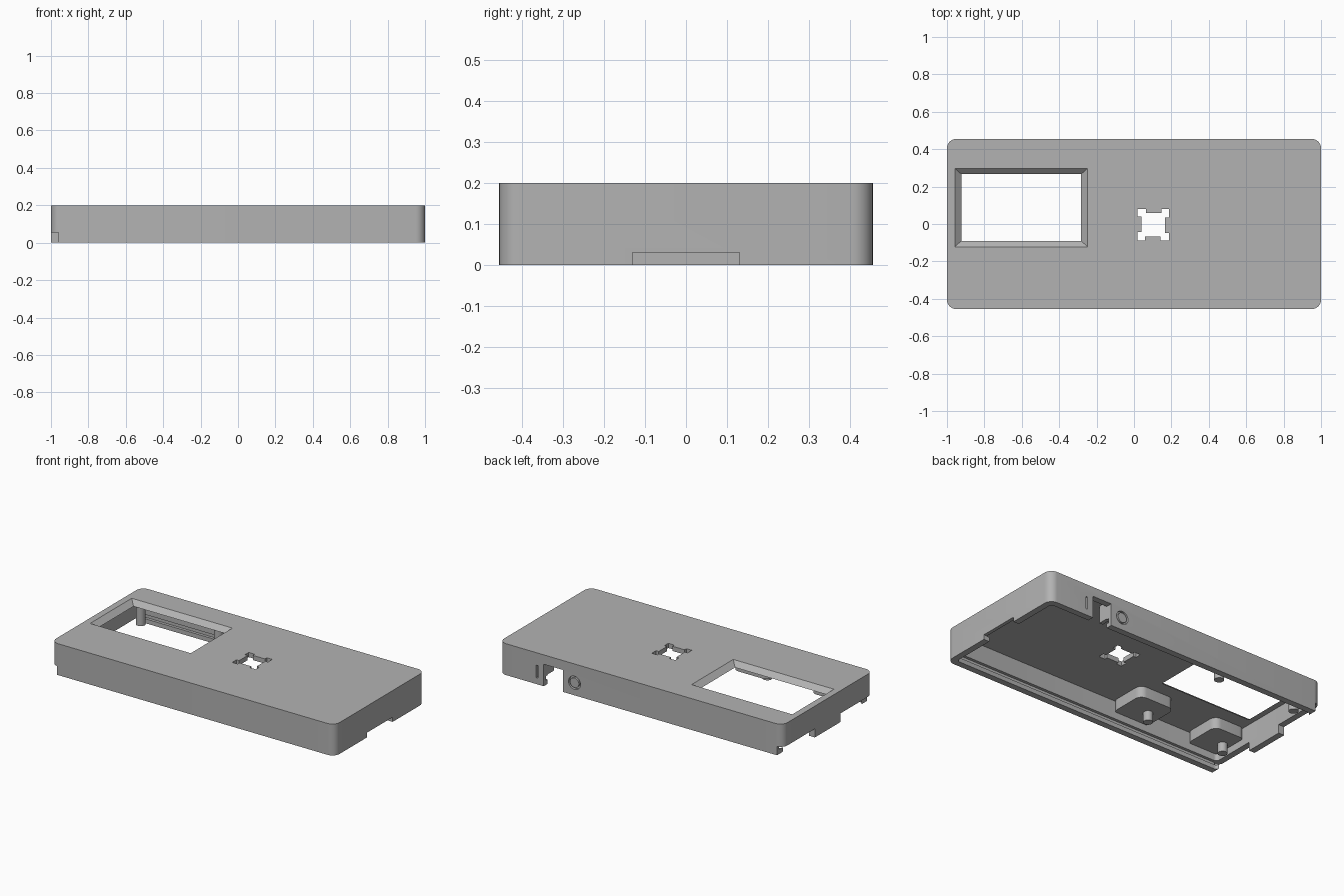
import bpy
import bmesh
from math import sin, cos, pi

if "Cube" in bpy.data.objects:
    bpy.data.objects.remove(bpy.data.objects["Cube"], do_unlink=True)

grey = bpy.data.materials.new("plain_grey")
grey.use_nodes = True
colour = (0.45, 0.45, 0.45, 1)
grey.diffuse_color = colour
grey.node_tree.nodes["Principled BSDF"].inputs["Base Color"].default_value = colour

WALL, CEILING, TOP = 0.04, 0.17, 0.2
HX, HY = 1.0, 0.455
IX, IY = HX - WALL, HY - WALL


def rounded(x0, x1, y0, y1, r, steps=8):
    """Outline of a rectangle with rounded corners."""
    pts = []
    centres = [(x1 - r, y1 - r), (x0 + r, y1 - r), (x0 + r, y0 + r), (x1 - r, y0 + r)]
    for q, (cx, cy) in enumerate(centres):
        for i in range(steps + 1):
            a = (q + i / steps) * pi / 2
            pts.append((cx + r * cos(a), cy + r * sin(a)))
    return pts


def finish(bm, name):
    bmesh.ops.recalc_face_normals(bm, faces=bm.faces)
    mesh = bpy.data.meshes.new(name)
    bm.to_mesh(mesh)
    bm.free()
    mesh.materials.append(grey)
    ob = bpy.data.objects.new(name, mesh)
    bpy.context.collection.objects.link(ob)
    return ob


def prism(name, outline, z0, z1):
    bm = bmesh.new()
    face = bm.faces.new([bm.verts.new((x, y, z0)) for x, y in outline])
    up = bmesh.ops.extrude_face_region(bm, geom=[face])["geom"]
    for v in up:
        if isinstance(v, bmesh.types.BMVert):
            v.co.z = z1
    return finish(bm, name)


def box(name, x0, x1, y0, y1, z0, z1):
    return prism(name, [(x0, y0), (x1, y0), (x1, y1), (x0, y1)], z0, z1)


def cylinder(name, x, y, z, r, length, along_y=False):
    bm = bmesh.new()
    bmesh.ops.create_cone(bm, cap_ends=True, segments=32, radius1=r, radius2=r, depth=length)
    for v in bm.verts:
        if along_y:
            v.co.y, v.co.z = v.co.z, v.co.y
        v.co += type(v.co)((x, y, z))
    return finish(bm, name)


def select(ob):
    bpy.ops.object.select_all(action="DESELECT")
    ob.select_set(True)
    bpy.context.view_layer.objects.active = ob


def cut(ob, tool):
    tool.hide_render = True
    mod = ob.modifiers.new("cut", "BOOLEAN")
    mod.operation, mod.solver, mod.object = "DIFFERENCE", "EXACT", tool
    select(ob)
    bpy.ops.object.modifier_apply(modifier=mod.name)
    bpy.data.objects.remove(tool, do_unlink=True)


def smooth(ob):
    select(ob)
    bpy.ops.object.shade_smooth_by_angle(angle=pi / 6)


# Hollow shell, open underneath
shell = prism("case_shell", rounded(-HX, HX, -HY, HY, 0.05), 0, TOP)
cut(shell, prism("cavity", rounded(-IX, IX, -IY, IY, 0.02), -0.1, CEILING))

# Groove for the sliding base, its open end and the thumb notch
cut(shell, box("base_groove", -0.97, IX + 0.018, -IY - 0.018, IY + 0.018, 0.028, 0.055))
cut(shell, box("open_end", -1.1, -IX, -0.6, 0.6, -0.1, 0.055))
cut(shell, box("thumb_notch", 0.9, 1.1, -0.13, 0.13, -0.1, 0.03))
box("latch_tab", -HX, -IX, -0.13, 0.13, 0, 0.056)

# Display window with sloped sides
bm = bmesh.new()
bmesh.ops.create_cube(bm, size=2)
for v in bm.verts:
    high = v.co.z > 0
    wx, wy = (0.39, 0.242) if high else (0.285, 0.146)
    v.co = (-0.603 + v.co.x * wx, 0.088 + v.co.y * wy, 0.23 if high else 0.14)
cut(shell, finish(bm, "window_cutter"))

# Square opening with notched corners, drawn as one quarter and turned
quarter = [(0.064, -0.035), (0.064, -0.045), (0.083, -0.045),
           (0.083, -0.083), (0.04, -0.083), (0.04, -0.064)]
outline = []
for turn in range(4):
    for x, y in quarter:
        for _ in range(turn):
            x, y = y, -x
        outline.append((0.103 + x, -0.004 + y))
cut(shell, prism("key_opening", outline, 0.1, 0.3))

# Back wall: socket slot, narrow slit and ring groove
cut(shell, box("socket_slot", 0.55, 0.685, 0.38, 0.5, -0.1, 0.14))
cut(shell, box("slit", 0.726, 0.738, 0.38, 0.5, 0.04, 0.12))
cut(shell, cylinder("ring_groove", 0.468, HY + 0.04, 0.08, 0.042, 0.11, True))
smooth(shell)
smooth(cylinder("ring_plug", 0.468, HY - 0.015, 0.08, 0.031, 0.03, True))

# Ribs that hold the socket inside
for side, x in (("right", 0.525), ("left", 0.685)):
    box("socket_rib_" + side, x, x + 0.025, 0.35, IY + 0.002, 0.06, CEILING + 0.002)

# Board pins, with support blocks along the front wall
for side, x in (("left", -0.36), ("right", -0.91)):
    for end, y in (("back", 0.32), ("front", -0.305)):
        smooth(cylinder(f"board_pin_{end}_{side}", x, y, 0.107, 0.028, 0.135))
    block = prism("support_block_" + side,
                  rounded(max(x - 0.09, -0.975), x + 0.16, -0.43, -0.18, 0.045),
                  0.1, CEILING + 0.002)
    # Trim the corners hidden inside the wall
    smooth(block)
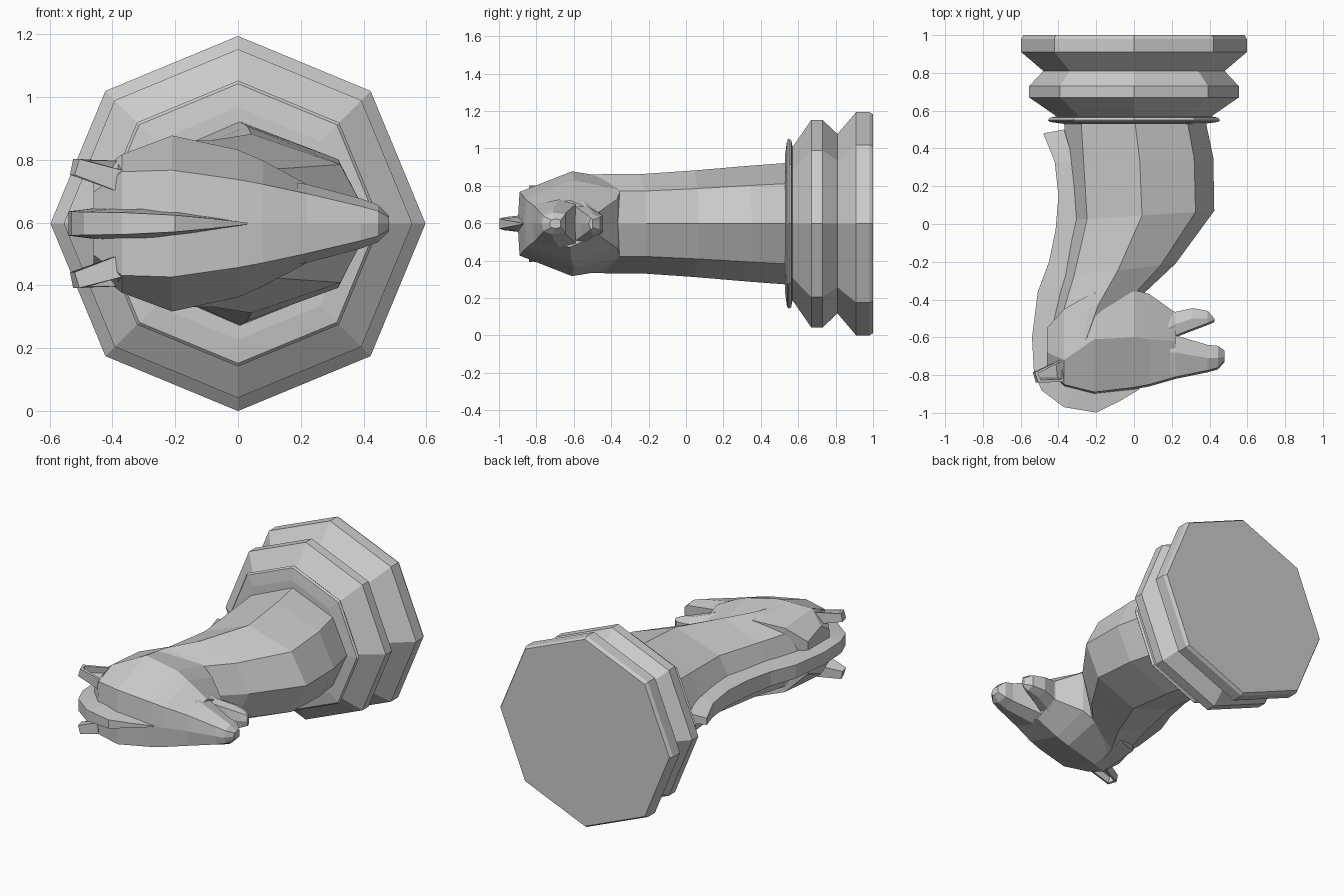
import bpy, bmesh, math

if "Cube" in bpy.data.objects:
    bpy.data.objects.remove(bpy.data.objects["Cube"])

CZ = 0.597  # height of the symmetry plane


def finish(bm, name):
    bmesh.ops.recalc_face_normals(bm, faces=bm.faces)
    me = bpy.data.meshes.new(name)
    bm.to_mesh(me)
    bm.free()
    ob = bpy.data.objects.new(name, me)
    bpy.context.collection.objects.link(ob)
    return ob


def skin(bm, rings):
    rows = [[bm.verts.new(p) for p in r] for r in rings]
    n = len(rows[0])
    for a, b in zip(rows, rows[1:]):
        for i in range(n):
            j = (i + 1) % n
            bm.faces.new((a[i], a[j], b[j], b[i]))
    bm.faces.new(rows[0])
    bm.faces.new(rows[-1][::-1])


def mirrored_loft(name, sections):
    """Each section is half an outline of (x, y, half width)."""
    bm = bmesh.new()
    rings = []
    for s in sections:
        ring = [(x, y, CZ + w) for x, y, w in s]
        ring += [(x, y, CZ - w) for x, y, w in reversed(s) if w > 0]
        rings.append(ring)
    skin(bm, rings)
    return finish(bm, name)


# Octagonal turned base
profile = [(1.0, .585), (.98, .597), (.91, .597), (.81, .48), (.73, .555),
           (.67, .555), (.57, .41), (.563, .445), (.55, .455), (.54, .445), (.53, .37)]
bm = bmesh.new()
skin(bm, [[(r * math.cos(k * math.pi / 4), y, CZ + r * math.sin(k * math.pi / 4))
           for k in range(8)] for y, r in profile])
finish(bm, "turned_base")


# Neck: back point, front point, half width
def neck_section(bx, by, fx, fy, w):
    return [(bx + (fx - bx) * t, by + (fy - by) * t, w * k)
            for t, k in ((0, 0), (.12, .62), (.5, 1), (.87, .66), (1, 0))]


neck = [(-.37, .54, .38, .54, .325), (-.36, .33, .42, .35, .31),
        (-.34, .02, .425, .07, .285), (-.39, -.28, .22, -.21, .265),
        (-.44, -.50, .06, -.36, .265), (-.46, -.68, -.05, -.55, .26)]
mirrored_loft("neck", [neck_section(*n) for n in neck])


# Head: x, y of top, cheek and underside, with half widths
def head_section(x, yt, wt, yc, wc, yb, wb):
    return [(x, yt - .01, 0), (x, yt, wt), (x, yc, wc), (x, yb, wb), (x, yb, 0)]


head = [(-.46, -.76, .10, -.68, .15, -.55, .10), (-.37, -.85, .165, -.72, .22, -.45, .20),
        (-.21, -.89, .17, -.61, .28, -.36, .24), (0, -.865, .14, -.60, .235, -.35, .18),
        (.08, -.85, .125, -.61, .20, -.37, .13), (.22, -.81, .095, -.62, .125, -.47, .06)]
mirrored_loft("head", [head_section(*h) for h in head])
mirrored_loft("upper_muzzle", [head_section(*h) for h in [
    (.19, -.815, .10, -.68, .13, -.59, .11), (.22, -.81, .095, -.68, .125, -.59, .105),
    (.39, -.775, .055, -.71, .08, -.64, .06), (.445, -.76, .04, -.71, .06, -.645, .05),
    (.48, -.72, .02, -.70, .025, -.67, .02)]])
mirrored_loft("lower_jaw", [head_section(*h) for h in [
    (.18, -.60, .12, -.55, .12, -.46, .07), (.22, -.59, .09, -.53, .095, -.465, .06),
    (.31, -.555, .065, -.50, .07, -.445, .045), (.39, -.525, .045, -.50, .05, -.46, .035),
    (.425, -.51, .03, -.505, .03, -.50, .02)]])

# Mane crest: outer x, y, inner x, y, half width
mane = [(-.48, .48, -.37, .50, .03), (-.42, .33, -.32, .33, .06), (-.40, .15, -.30, .15, .07),
        (-.415, -.03, -.29, -.02, .07), (-.45, -.2, -.33, -.17, .065),
        (-.51, -.36, -.37, -.32, .06), (-.54, -.6, -.40, -.6, .055),
        (-.53, -.78, -.40, -.75, .055), (-.49, -.88, -.36, -.80, .052),
        (-.37, -.97, -.28, -.84, .05), (-.2, -.998, -.18, -.85, .038),
        (-.08, -.94, -.08, -.84, .022), (.03, -.875, .02, -.84, .004)]
mirrored_loft("mane", [[(ox, oy, w * .7), (ix, iy, w)] for ox, oy, ix, iy, w in mane])

# Swept-back hollow ears
for side, name in ((1, "ear_left"), (-1, "ear_right")):
    bm = bmesh.new()
    base = [(-.35, -.83, .09), (-.35, -.70, .12), (-.37, -.71, .20), (-.37, -.835, .17)]
    tip = [(-.52, -.84, .155), (-.535, -.785, .155), (-.525, -.785, .205), (-.505, -.84, .205)]
    skin(bm, [[(x, y, CZ + side * w) for x, y, w in r] for r in (base, tip)])
    bmesh.ops.recalc_face_normals(bm, faces=bm.faces)
    outer = max(bm.faces, key=lambda f: f.normal.z * side)
    bmesh.ops.inset_region(bm, faces=[outer], thickness=.018)
    bmesh.ops.inset_region(bm, faces=[outer], thickness=.004, depth=-.04)
    finish(bm, name)
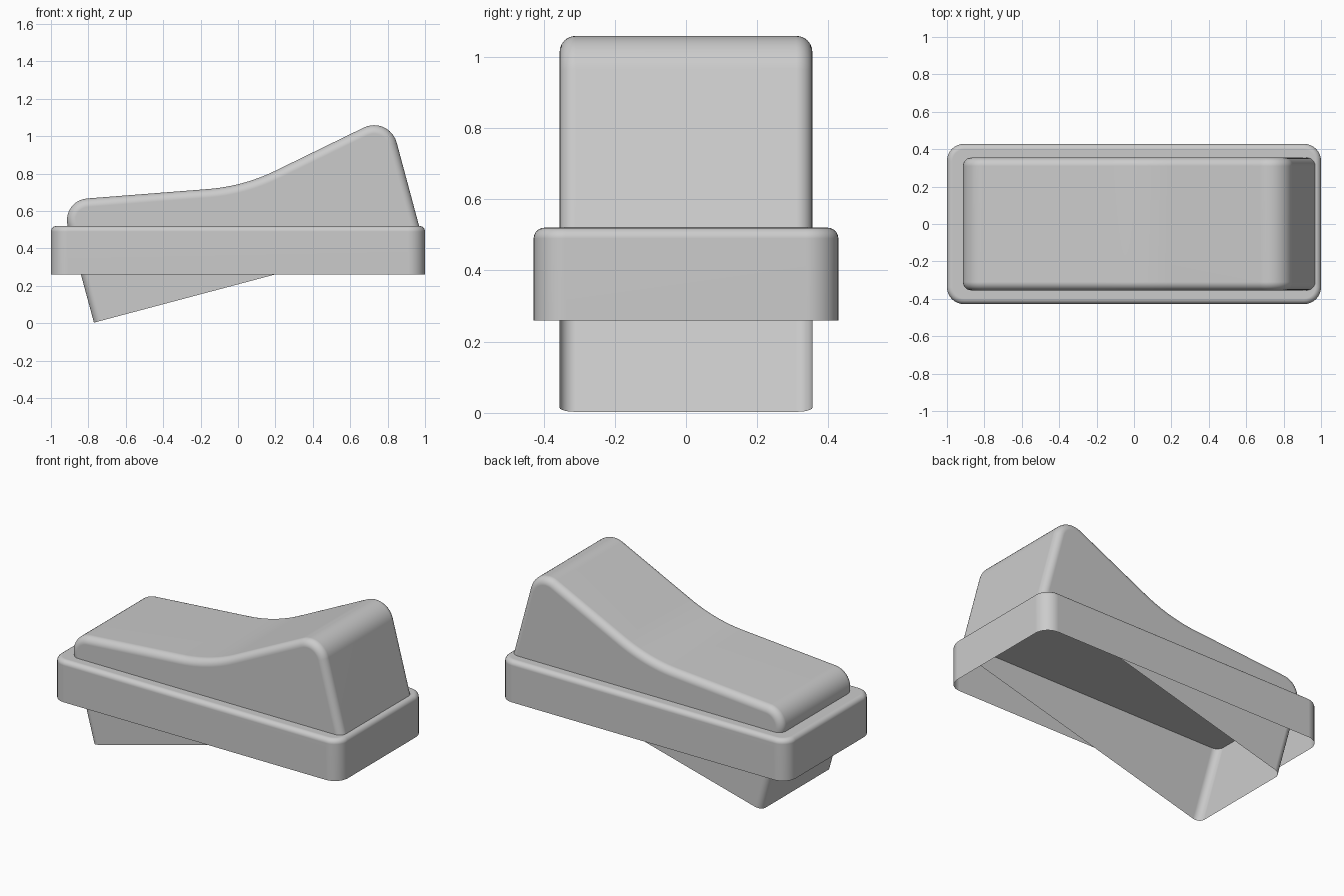
import bpy, bmesh, math
from mathutils import Vector

if "Cube" in bpy.data.objects:
    bpy.data.objects.remove(bpy.data.objects["Cube"])


def fillet(corner, before, after, radius, steps):
    """Points of an arc that rounds one corner of a 2D path."""
    a, b = (before - corner).normalized(), (after - corner).normalized()
    half = a.angle(b) / 2
    centre = corner + (a + b).normalized() * radius / math.sin(half)
    start = corner + a * radius / math.tan(half) - centre
    end = corner + b * radius / math.tan(half) - centre
    sweep = start.angle(end)
    return [centre + (start * math.sin((1 - t) * sweep) + end * math.sin(t * sweep)) / math.sin(sweep)
            for t in (i / steps for i in range(steps + 1))]


def inset(path, d, closed):
    """Move a clockwise path inwards by d along its normals."""
    n, out = len(path), []
    for i, p in enumerate(path):
        a = path[i - 1] if closed or i else p
        b = path[(i + 1) % n] if closed or i < n - 1 else p
        n1 = [Vector((e.y, -e.x)).normalized() for e in (p - a, b - p) if e.length > 1e-7]
        m = sum(n1, Vector((0, 0))).normalized()
        out.append(p + m * d / m.dot(n1[0]))
    return out


def loft(name, rings, closed, caps):
    bm = bmesh.new()
    rows = [[bm.verts.new(p) for p in ring] for ring in rings]
    n = len(rows[0])
    for r, s in zip(rows, rows[1:]):
        for i in range(n if closed else n - 1):
            j = (i + 1) % n
            bm.faces.new((r[i], r[j], s[j], s[i]))
    for c in caps:
        bm.faces.new(rows[c])
    bmesh.ops.recalc_face_normals(bm, faces=bm.faces)
    mesh = bpy.data.meshes.new(name)
    bm.to_mesh(mesh)
    bm.free()
    obj = bpy.data.objects.new(name, mesh)
    bpy.context.collection.objects.link(obj)
    bpy.ops.object.select_all(action='DESELECT')
    obj.select_set(True)
    bpy.context.view_layer.objects.active = obj
    bpy.ops.object.shade_smooth_by_angle(angle=math.radians(35))
    mod = obj.modifiers.new("Weighted normals", 'WEIGHTED_NORMAL')
    mod.keep_sharp = True
    return obj


ARC = [i / 6 * math.pi / 2 for i in range(7)]

# Frame: open-bottomed rounded box with a softened top rim
L, W, R, EDGE = 1.0, 0.428, 0.09, 0.03
Z0, Z1 = 0.26, 0.52
corners = [Vector(c) for c in ((-L, -W), (-L, W), (L, W), (L, -W))]
outline = []
for i, c in enumerate(corners):
    outline += fillet(c, corners[i - 1], corners[(i + 1) % 4], R, 8)
rings = [[(p.x, p.y, Z0) for p in outline]]
for t in ARC:
    z = Z1 - EDGE + EDGE * math.sin(t)
    rings.append([(p.x, p.y, z) for p in inset(outline, EDGE * (1 - math.cos(t)), True)])
loft("switch_frame", rings, True, [-1])

# Rocker: tilted, open-bottomed shell with a dished top and rounded side edges
HALF, ROUND = 0.355, 0.045
pts = [Vector(p) for p in ((-0.77, 0.003), (-0.947, 0.656), (0.029, 0.732),
                           (0.809, 1.1125), (0.982, 0.469))]
profile = [pts[0]]
for i, (radius, steps) in enumerate(((0.116, 12), (1.0, 12), (0.125, 12)), 1):
    profile += fillet(pts[i], pts[i - 1], pts[i + 1], radius, steps)
profile.append(pts[-1])
half_section = [(ROUND * (1 - math.cos(t)), HALF - ROUND + ROUND * math.sin(t)) for t in ARC]
section = [(d, -y) for d, y in reversed(half_section)] + half_section
rings = [[(p.x, y, p.y) for p in inset(profile, d, False)] for d, y in section]
loft("rocker_button", rings, False, [0, -1])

+++

TASK DESCRIPTION: Please report the number of lines in the listing that include "range", and add nothing to it.

SOLUTION FOR THIS PROBLEM: 8